“What  was the need for the Palayam Imam to break a tradition?” asks the angry leader of the anti–change brigade, Poonthura Koya Maulavi. According to the protesters, none  of the four  major schools of Islamic jurisprudence – Shafai, Hanafi, Hambili and Maliki – permit women to pray with men in mosques.

P.K.K. Ahmed Kutty Maulavi, chief  imam was unmoved, “ I cannot deny what the Prophet has sanctioned. Islam allows women to pray in mosques,”
 
I would rather leave the question of propriety of allowing women praying inside mosques to the religious leaders. But I do not think it proper to allow women to pray with men. There should be separate arrangements for women’s prayer. We have, in Poonthura, made such arrangements in different homes”, says the lone People’s Democratic Party corporator, Poonthura Siraj.
 
The chief imam, Ahmed  Kutty Maulavi, known for his erudition and catholicity, responds: “It is a bitter truth that the leaders are misleading the flock. What about mosques in Mecca and Medina being open to women? Nearer home, have been praying in mosques in Malabar. Where is the justice or reason for denying women here the same right?”
 
“The decision to let the women in was taken by the Palayam Jamaath after considering all the pros and cons,” the pro-change Maulavi told Combat. “I shall withdraw the permission if the opponents bring me scriptural proof denying women the right to enter mosques. They could not and that is why they are howling outside”.
 
According to the chief imam, Qurtubi, Vol-I, by Saalim, a Koran exponent and  contemporary of the Prophet, says on page 465, “If women seek your consent to go to the  mosque to pray, you should not prevent them”. Again, Abdulla- Bin Umer quotes Ummusalama, one of the Prophet’s wives, “We women used to go with the Prophet to the mosque to pray five times. After the prayer we would leave first. The Prophet and men would wait for a while till we cleared”.
 
Other Hadiths, too, say in different contexts that women have equal rights as men to pray in mosques.
 
“These men”, says the Imam, “are like the proverbial four blind men who felt the elephant first time. They do not try to learn the absolute truth. Gender parity is central to Islam, only misinterpretation has resulted in skewed justice”.

“We can go for shopping , we can run shops and we can see cinema. Why can’t we go inside the mosque?”, Ayisha Babu, wife of a shopkeeper in Thiruvanthapuram.
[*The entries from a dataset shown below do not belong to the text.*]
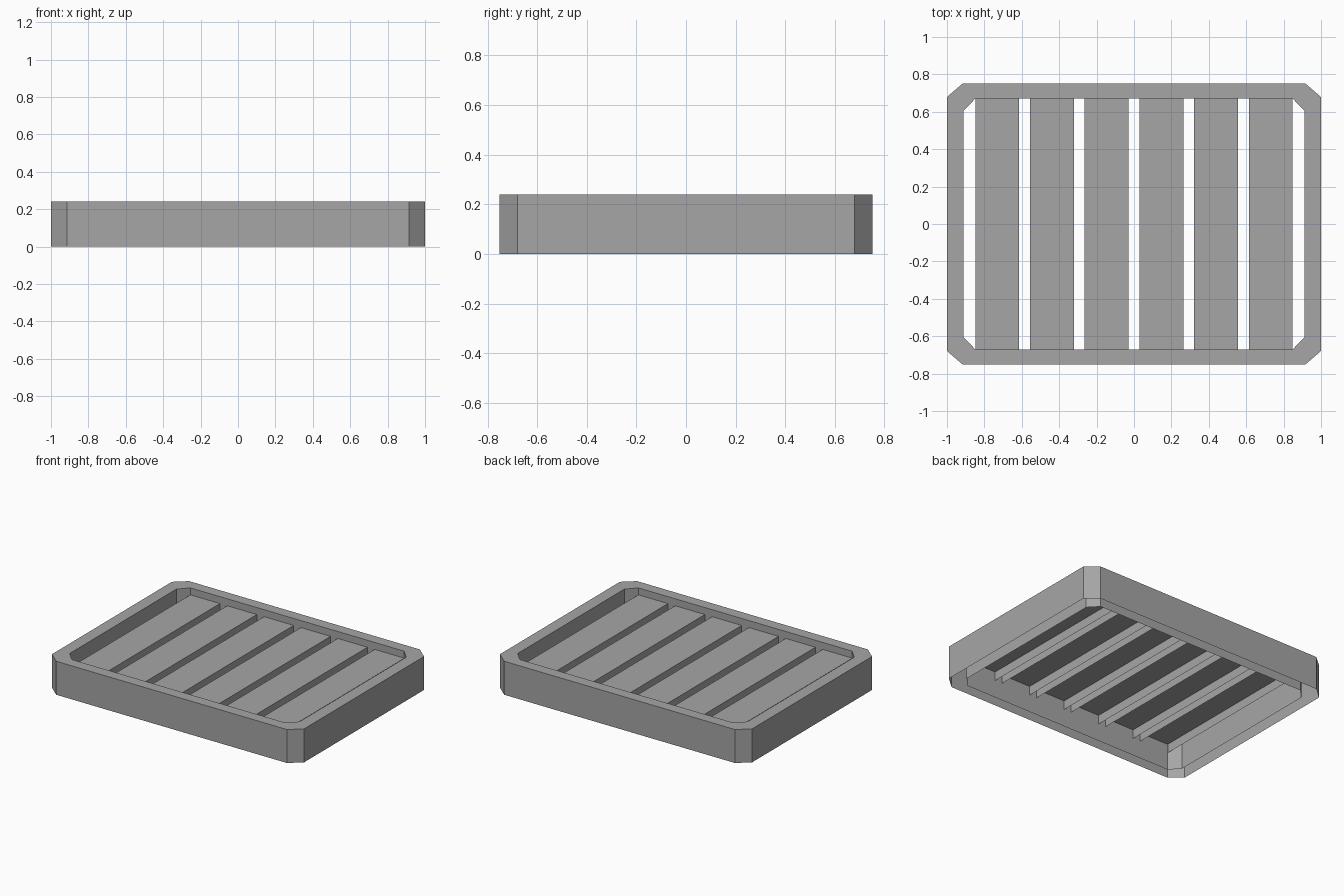
import bpy
import bmesh

cube = bpy.data.objects.get("Cube")
if cube:
    bpy.data.objects.remove(cube, do_unlink=True)

HEIGHT = 0.24
SLAT_TOP, SLAT_BOTTOM = 0.19, 0.125
SLAT_WIDTH, SLAT_PITCH, SLAT_COUNT = 0.235, 0.2925, 6
INNER_Y = 0.672

grey = bpy.data.materials.new("plain_grey")
grey.use_nodes = True
grey.diffuse_color = (0.38, 0.38, 0.38, 1)
grey.node_tree.nodes["Principled BSDF"].inputs["Base Color"].default_value = grey.diffuse_color


def finish(bm, name):
    mesh = bpy.data.meshes.new(name)
    bm.to_mesh(mesh)
    bm.free()
    mesh.materials.append(grey)
    obj = bpy.data.objects.new(name, mesh)
    bpy.context.collection.objects.link(obj)
    return obj


def chamfered_loop(bm, x, y, cut_x, cut_y, z):
    """Ring of eight vertices: a rectangle with cut corners, counter-clockwise."""
    pts = []
    for sx, sy in ((1, 1), (-1, 1), (-1, -1), (1, -1)):
        corner = [(sx * x, sy * (y - cut_y)), (sx * (x - cut_x), sy * y)]
        pts += corner if sx * sy > 0 else corner[::-1]
    return [bm.verts.new((px, py, z)) for px, py in pts]


# Frame: hollow chamfered rim, open underneath
bm = bmesh.new()
outer = (1.0, 0.752, 0.085, 0.073)
inner = (0.912, INNER_Y, 0.065, 0.068)
loops = [chamfered_loop(bm, *outer, 0), chamfered_loop(bm, *outer, HEIGHT),
         chamfered_loop(bm, *inner, HEIGHT), chamfered_loop(bm, *inner, 0)]
for a, b in zip(loops, loops[1:]):
    for i in range(len(a)):
        j = (i + 1) % len(a)
        bm.faces.new((a[i], a[j], b[j], b[i]))
finish(bm, "frame")

# Slats: folded channels open underneath, running front to back
for n in range(SLAT_COUNT):
    bm = bmesh.new()
    cx = (n - (SLAT_COUNT - 1) / 2) * SLAT_PITCH
    half = SLAT_WIDTH / 2
    profile = [(cx + half, SLAT_BOTTOM), (cx + half, SLAT_TOP),
               (cx - half, SLAT_TOP), (cx - half, SLAT_BOTTOM)]
    front, back = [[bm.verts.new((x, y, z)) for x, z in profile]
                   for y in (-INNER_Y, INNER_Y)]
    for i in range(len(profile) - 1):
        bm.faces.new((front[i], back[i], back[i + 1], front[i + 1]))
    finish(bm, f"slat_{n + 1}")
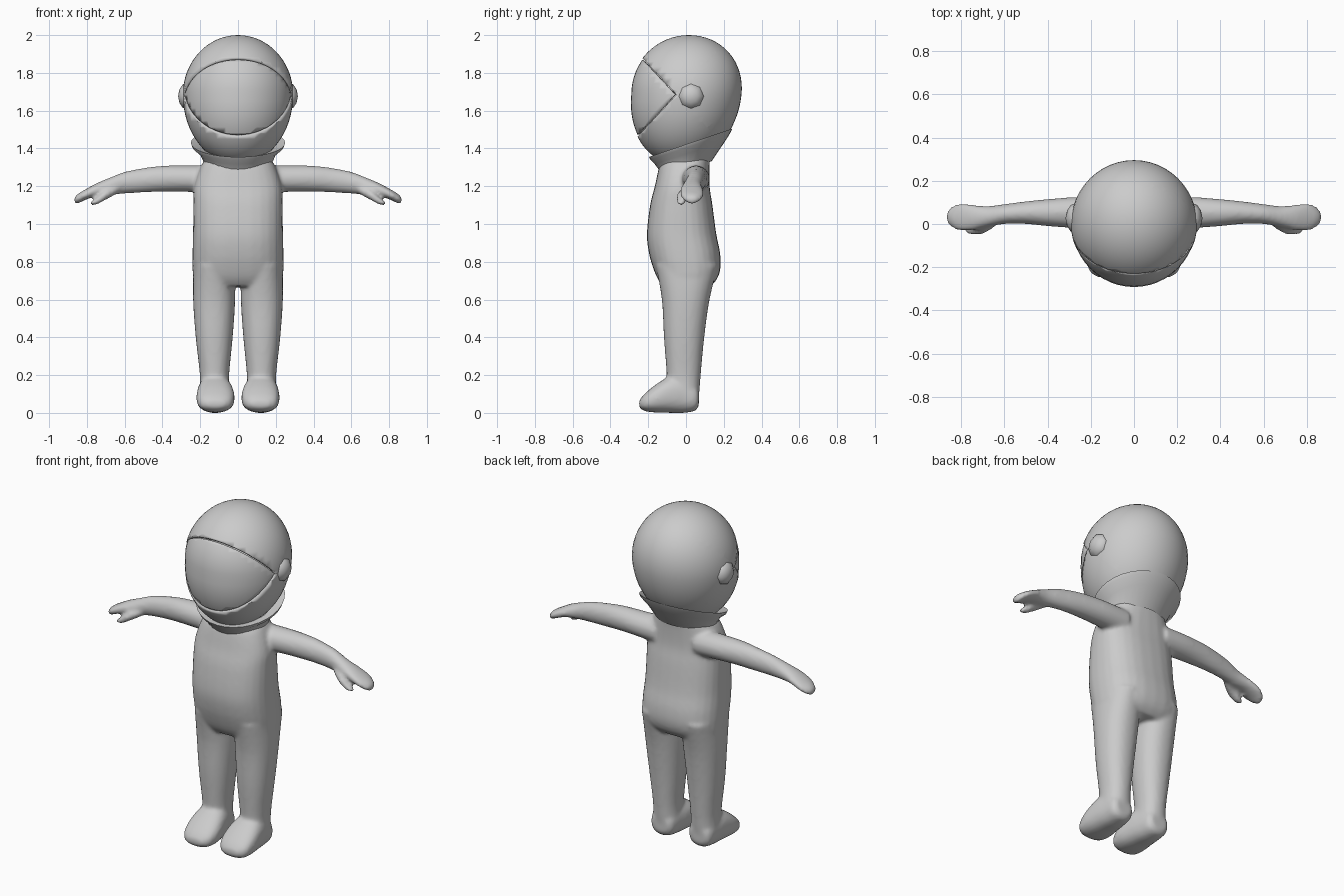
import bpy, bmesh, math
from mathutils import Vector

if "Cube" in bpy.data.objects:
    bpy.data.objects.remove(bpy.data.objects["Cube"])


def finish(name, bm, angle=40):
    bmesh.ops.recalc_face_normals(bm, faces=bm.faces[:])
    me = bpy.data.meshes.new(name)
    bm.to_mesh(me)
    bm.free()
    ob = bpy.data.objects.new(name, me)
    bpy.context.collection.objects.link(ob)
    bpy.ops.object.select_all(action='DESELECT')
    ob.select_set(True)
    bpy.context.view_layer.objects.active = ob
    bpy.ops.object.shade_smooth_by_angle(angle=math.radians(angle))
    return ob


def densify(rows, n=4):
    """Catmull-Rom interpolation of the section rows."""
    out = []
    for i in range(len(rows) - 1):
        p = [rows[max(i - 1, 0)], rows[i], rows[i + 1], rows[min(i + 2, len(rows) - 1)]]
        for k in range(n):
            t = k / n
            out.append([0.5 * (2 * b + (c - a) * t + (2 * a - 5 * b + 4 * c - d) * t * t
                               + (3 * b - a - 3 * c + d) * t ** 3) for a, b, c, d in zip(*p)])
    return out + [list(rows[-1])]


def loft(bm, rows, axis, side=1, power=2.0, n=28):
    """Tube along an axis; row = (position, a0, a1, b0, b1) section limits."""
    loops = []
    for t, a0, a1, b0, b1 in densify(rows):
        ring = []
        for i in range(n):
            w = 2 * math.pi * i / n
            c, s = math.cos(w), math.sin(w)
            a = (a0 + a1) / 2 + (a1 - a0) / 2 * math.copysign(abs(c) ** (2 / power), c)
            b = (b0 + b1) / 2 + (b1 - b0) / 2 * math.copysign(abs(s) ** (2 / power), s)
            x, y, z = {'x': (t, a, b), 'y': (a, t, b), 'z': (a, b, t)}[axis]
            ring.append(bm.verts.new((side * x, y, z)))
        loops.append(ring)
    for r, q in zip(loops, loops[1:]):
        for i in range(n):
            bm.faces.new((r[i], r[(i + 1) % n], q[(i + 1) % n], q[i]))
    bm.faces.new(loops[0])
    bm.faces.new(loops[-1])


# Suit: torso, legs, feet, arms and thumbs blended into one skin
bm = bmesh.new()
loft(bm, [(1.36, -.16, .16, -.11, .13), (1.31, -.195, .195, -.14, .125),
          (1.2, -.232, .232, -.165, .125), (1.1, -.237, .237, -.19, .14),
          (.95, -.238, .238, -.207, .16), (.85, -.241, .241, -.197, .18),
          (.77, -.241, .241, -.175, .183), (.71, -.235, .235, -.15, .165),
          (.67, -.2, .2, -.12, .13)], 'z', power=2.5)
for s in (-1, 1):
    loft(bm, [(.78, .02, .236, -.16, .17), (.6, .015, .238, -.128, .125),
              (.4, .028, .224, -.117, .097), (.2, .047, .202, -.102, .078),
              (.1, .045, .203, -.1, .07), (.03, .06, .19, -.09, .055)], 'z', s, 2.2)
    loft(bm, [(.068, .08, .17, .04, .12), (.05, .055, .195, .012, .15),
              (-.01, .04, .205, 0, .19), (-.08, .026, .215, 0, .195),
              (-.16, .018, .22, .002, .15), (-.22, .035, .205, .01, .1),
              (-.248, .075, .165, .03, .065)], 'y', s, 2.4)
    loft(bm, [(.13, -.03, .125, 1.16, 1.31), (.27, -.02, .125, 1.17, 1.31),
              (.4, -.01, .115, 1.171, 1.308), (.5, 0, .105, 1.167, 1.296),
              (.6, 0, .092, 1.161, 1.276), (.68, -.015, .083, 1.152, 1.245),
              (.75, -.03, .09, 1.146, 1.215), (.81, -.032, .095, 1.127, 1.182),
              (.85, -.01, .075, 1.107, 1.158), (.868, .015, .05, 1.112, 1.138)], 'x', s)
    loft(bm, [(.64, -.01, .04, 1.16, 1.2), (.7, -.047, .01, 1.128, 1.18),
              (.75, -.05, .0, 1.102, 1.14), (.782, -.04, -.012, 1.1, 1.118)], 'x', s)
suit = finish("suit_body", bm)
rm = suit.modifiers.new("blend", 'REMESH')
rm.mode = 'VOXEL'
rm.voxel_size = .011
rm.use_smooth_shade = True
sm = suit.modifiers.new("soften", 'SMOOTH')
sm.factor = .5
sm.iterations = 6

# Helmet: egg-shaped sphere split along a wedge into shell and visor
CZ = 1.685


def helmet_part(name, scale, apex_y, keep_front, thickness):
    bm = bmesh.new()
    bmesh.ops.create_uvsphere(bm, u_segments=48, v_segments=32, radius=1)
    for v in bm.verts:
        x, y, z = v.co
        lean = .1 * (.5 + .5 * y) if z > 0 else .1
        z *= .315 if z > 0 else .37
        v.co = Vector((x * .292, y * .294 + lean * z, z)) * scale + Vector((0, 0, CZ))
    for slope in (.93, -.93):
        bmesh.ops.bisect_plane(bm, geom=bm.verts[:] + bm.edges[:] + bm.faces[:],
                               plane_co=(0, apex_y, CZ), plane_no=(0, 1, slope))
    drop = []
    for f in bm.faces:
        c = f.calc_center_median()
        if (c.y < apex_y - .93 * abs(c.z - CZ)) != keep_front:
            drop.append(f)
    bmesh.ops.delete(bm, geom=drop, context='FACES')
    ob = finish(name, bm)
    so = ob.modifiers.new("thickness", 'SOLIDIFY')
    so.thickness = thickness
    so.offset = -1
    return ob


helmet_part("helmet_shell", 1, -.05, False, .025)
helmet_part("helmet_visor", .985, -.058, True, .02)

# Ear discs: low-poly domes on the helmet sides
for s, side in ((1, "left"), (-1, "right")):
    bm = bmesh.new()
    bmesh.ops.create_uvsphere(bm, u_segments=8, v_segments=6, radius=1)
    for v in bm.verts:
        x, y, z = v.co
        v.co = (s * (.267 + .05 * z), .026 + .072 * x, 1.677 + .072 * y)
    finish("ear_disc_" + side, bm, 60)

# Collar: tilted flaring ring around the neck
bm = bmesh.new()
loops = []
for rx, ry, cy, cz, tilt in ((.19, .165, .02, 1.41, .34), (.25, .221, .024, 1.43, .34),
                             (.243, .212, .024, 1.412, .34), (.203, .186, .02, 1.377, .32),
                             (.175, .14, -.005, 1.31, .15)):
    ring = []
    for i in range(32):
        w = 2 * math.pi * i / 32
        dy = ry * math.sin(w)
        ring.append(bm.verts.new((rx * math.cos(w), cy + dy, cz + tilt * dy)))
    loops.append(ring)
for r, q in zip(loops, loops[1:]):
    for i in range(32):
        bm.faces.new((r[i], r[(i + 1) % 32], q[(i + 1) % 32], q[i]))
finish("neck_collar", bm, 35)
The Thiruvananthapuram episode is indicative of the changes education can bring out. Among various mosques in this district, Palayam occupies a pride of place and political prominence.
 The members of this Jamaath are more advanced educationally and financially than for example, those in Poonthura, a fishing community hamlet. A progressive streak is discernible among the people who frequent this mosque. The Palayam imam’s political stance is often sought and respected by the local community.
 
The fracas on the issue has prompted many in the Muslim community to shun public debate. Says Khamarunissa Anwar, President of Muslim League’s women’s wing, “Women have a right  to pray in the mosque, but the issue should be sorted out within the community”. The League President Panakkad Shihab Thangal too suggested an Imams’ conference  rather than discussing it in public.
 
“There is nothing to discuss”, says Ayisha Babu wife of a shopkeeper in Thiruvanthapuram. “We can go for shopping, we can run shops and we can see cinema. Why can’t we go inside the mosque?” She can not understand the logic of the opposition.
 
“How can anyone keep some one away from God? It is our natural right to come here”, a middle–aged women who is now a regular at the mosque told Combat. Around 150- 200 women come to the Palayam mosque for prayers every day. Their menfolk